In the last month, executives have been at the centre of a media storm. In a period of budget cuts and financial crisis, executive pay has been under intense scrutiny. Stephen Hester, the RBS chief executive, and Sly Bailey of Trinity Mirror, are only the latest in a long line of executives who have had to explain or even reject their bonuses.
According to an ICM survey, few people now believe that top bosses should be paid more than £1m a year. The poll of 2,000 adults also found two-thirds wanted wider representation from staff on remuneration committees.
What can change management tell us about this regular business dilemma?
Firstly, no one should be surprised to find that it is an issue. Plato was the first to propose executive salary caps, when he said that a community’s highest wage should not exceed five times its lowest. That was ancient Greece.
Secondly, a good plan and prep is required. How is remuneration calculated? Who is involved in the decision making process? Of course these questions need to be answered by taking into consideration different stakeholder needs and expectations.

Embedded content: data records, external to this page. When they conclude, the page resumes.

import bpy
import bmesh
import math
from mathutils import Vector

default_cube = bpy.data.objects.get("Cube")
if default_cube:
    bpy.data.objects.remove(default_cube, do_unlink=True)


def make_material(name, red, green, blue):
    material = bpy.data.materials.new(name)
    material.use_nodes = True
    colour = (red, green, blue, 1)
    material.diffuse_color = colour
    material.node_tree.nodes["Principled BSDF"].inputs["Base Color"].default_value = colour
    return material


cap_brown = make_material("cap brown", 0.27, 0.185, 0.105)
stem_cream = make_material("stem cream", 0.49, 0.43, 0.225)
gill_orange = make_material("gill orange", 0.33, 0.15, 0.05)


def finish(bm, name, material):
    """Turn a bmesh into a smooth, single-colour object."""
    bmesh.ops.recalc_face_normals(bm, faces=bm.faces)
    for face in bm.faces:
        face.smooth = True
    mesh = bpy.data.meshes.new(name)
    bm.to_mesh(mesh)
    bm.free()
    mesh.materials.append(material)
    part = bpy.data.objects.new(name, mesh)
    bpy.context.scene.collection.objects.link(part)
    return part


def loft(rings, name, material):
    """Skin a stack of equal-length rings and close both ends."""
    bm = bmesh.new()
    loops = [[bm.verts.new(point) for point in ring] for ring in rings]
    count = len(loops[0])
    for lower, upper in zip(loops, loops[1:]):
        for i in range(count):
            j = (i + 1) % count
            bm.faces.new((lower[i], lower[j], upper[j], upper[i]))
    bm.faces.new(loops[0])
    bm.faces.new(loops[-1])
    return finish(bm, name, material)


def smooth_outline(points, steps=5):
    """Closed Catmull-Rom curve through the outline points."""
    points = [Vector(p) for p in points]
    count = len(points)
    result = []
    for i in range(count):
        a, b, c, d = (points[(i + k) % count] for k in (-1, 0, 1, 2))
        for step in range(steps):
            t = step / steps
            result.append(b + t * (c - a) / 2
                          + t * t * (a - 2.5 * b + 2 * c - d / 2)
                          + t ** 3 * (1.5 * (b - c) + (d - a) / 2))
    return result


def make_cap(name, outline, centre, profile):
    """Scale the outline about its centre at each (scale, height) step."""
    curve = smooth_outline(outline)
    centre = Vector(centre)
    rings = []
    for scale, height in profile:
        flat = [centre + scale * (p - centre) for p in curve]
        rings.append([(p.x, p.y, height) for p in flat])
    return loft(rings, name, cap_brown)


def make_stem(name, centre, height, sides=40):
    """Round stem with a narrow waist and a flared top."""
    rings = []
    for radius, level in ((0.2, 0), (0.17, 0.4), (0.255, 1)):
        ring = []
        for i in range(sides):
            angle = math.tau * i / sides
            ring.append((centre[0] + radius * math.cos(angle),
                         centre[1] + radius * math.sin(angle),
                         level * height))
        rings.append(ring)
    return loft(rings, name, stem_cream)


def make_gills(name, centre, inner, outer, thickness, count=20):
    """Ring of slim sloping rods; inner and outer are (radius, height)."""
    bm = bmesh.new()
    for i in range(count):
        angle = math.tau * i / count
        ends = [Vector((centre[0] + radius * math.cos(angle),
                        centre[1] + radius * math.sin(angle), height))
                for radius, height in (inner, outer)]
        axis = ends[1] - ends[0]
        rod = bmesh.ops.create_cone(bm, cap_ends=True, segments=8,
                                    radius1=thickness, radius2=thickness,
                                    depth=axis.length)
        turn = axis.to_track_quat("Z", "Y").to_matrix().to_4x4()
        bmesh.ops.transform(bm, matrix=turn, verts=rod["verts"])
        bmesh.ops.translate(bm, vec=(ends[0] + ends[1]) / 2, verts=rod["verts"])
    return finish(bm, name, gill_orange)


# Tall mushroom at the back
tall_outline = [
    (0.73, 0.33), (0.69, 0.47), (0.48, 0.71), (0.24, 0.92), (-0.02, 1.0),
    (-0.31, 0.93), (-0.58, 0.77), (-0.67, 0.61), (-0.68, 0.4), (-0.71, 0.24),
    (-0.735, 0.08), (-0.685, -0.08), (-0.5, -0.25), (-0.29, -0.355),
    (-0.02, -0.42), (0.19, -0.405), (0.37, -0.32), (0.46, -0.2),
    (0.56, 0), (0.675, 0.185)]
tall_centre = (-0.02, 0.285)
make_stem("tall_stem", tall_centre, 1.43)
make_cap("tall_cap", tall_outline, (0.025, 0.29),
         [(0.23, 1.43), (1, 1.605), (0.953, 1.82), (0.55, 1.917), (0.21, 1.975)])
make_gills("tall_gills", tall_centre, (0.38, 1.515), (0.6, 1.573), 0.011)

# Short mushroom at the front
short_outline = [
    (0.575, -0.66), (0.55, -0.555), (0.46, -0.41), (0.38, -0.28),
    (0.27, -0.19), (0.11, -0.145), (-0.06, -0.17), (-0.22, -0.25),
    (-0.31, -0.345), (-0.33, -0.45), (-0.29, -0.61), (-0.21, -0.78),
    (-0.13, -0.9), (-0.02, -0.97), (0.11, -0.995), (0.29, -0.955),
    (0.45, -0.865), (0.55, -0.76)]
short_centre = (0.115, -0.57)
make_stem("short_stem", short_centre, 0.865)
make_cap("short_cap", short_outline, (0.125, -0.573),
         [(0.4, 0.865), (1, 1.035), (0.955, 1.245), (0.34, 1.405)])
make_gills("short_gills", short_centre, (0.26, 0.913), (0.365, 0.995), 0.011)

Executive pay isn’t something that happens irregularly, it shouldn’t catch people by surprise. It should be trailed and communicated with context through a solid long term plan.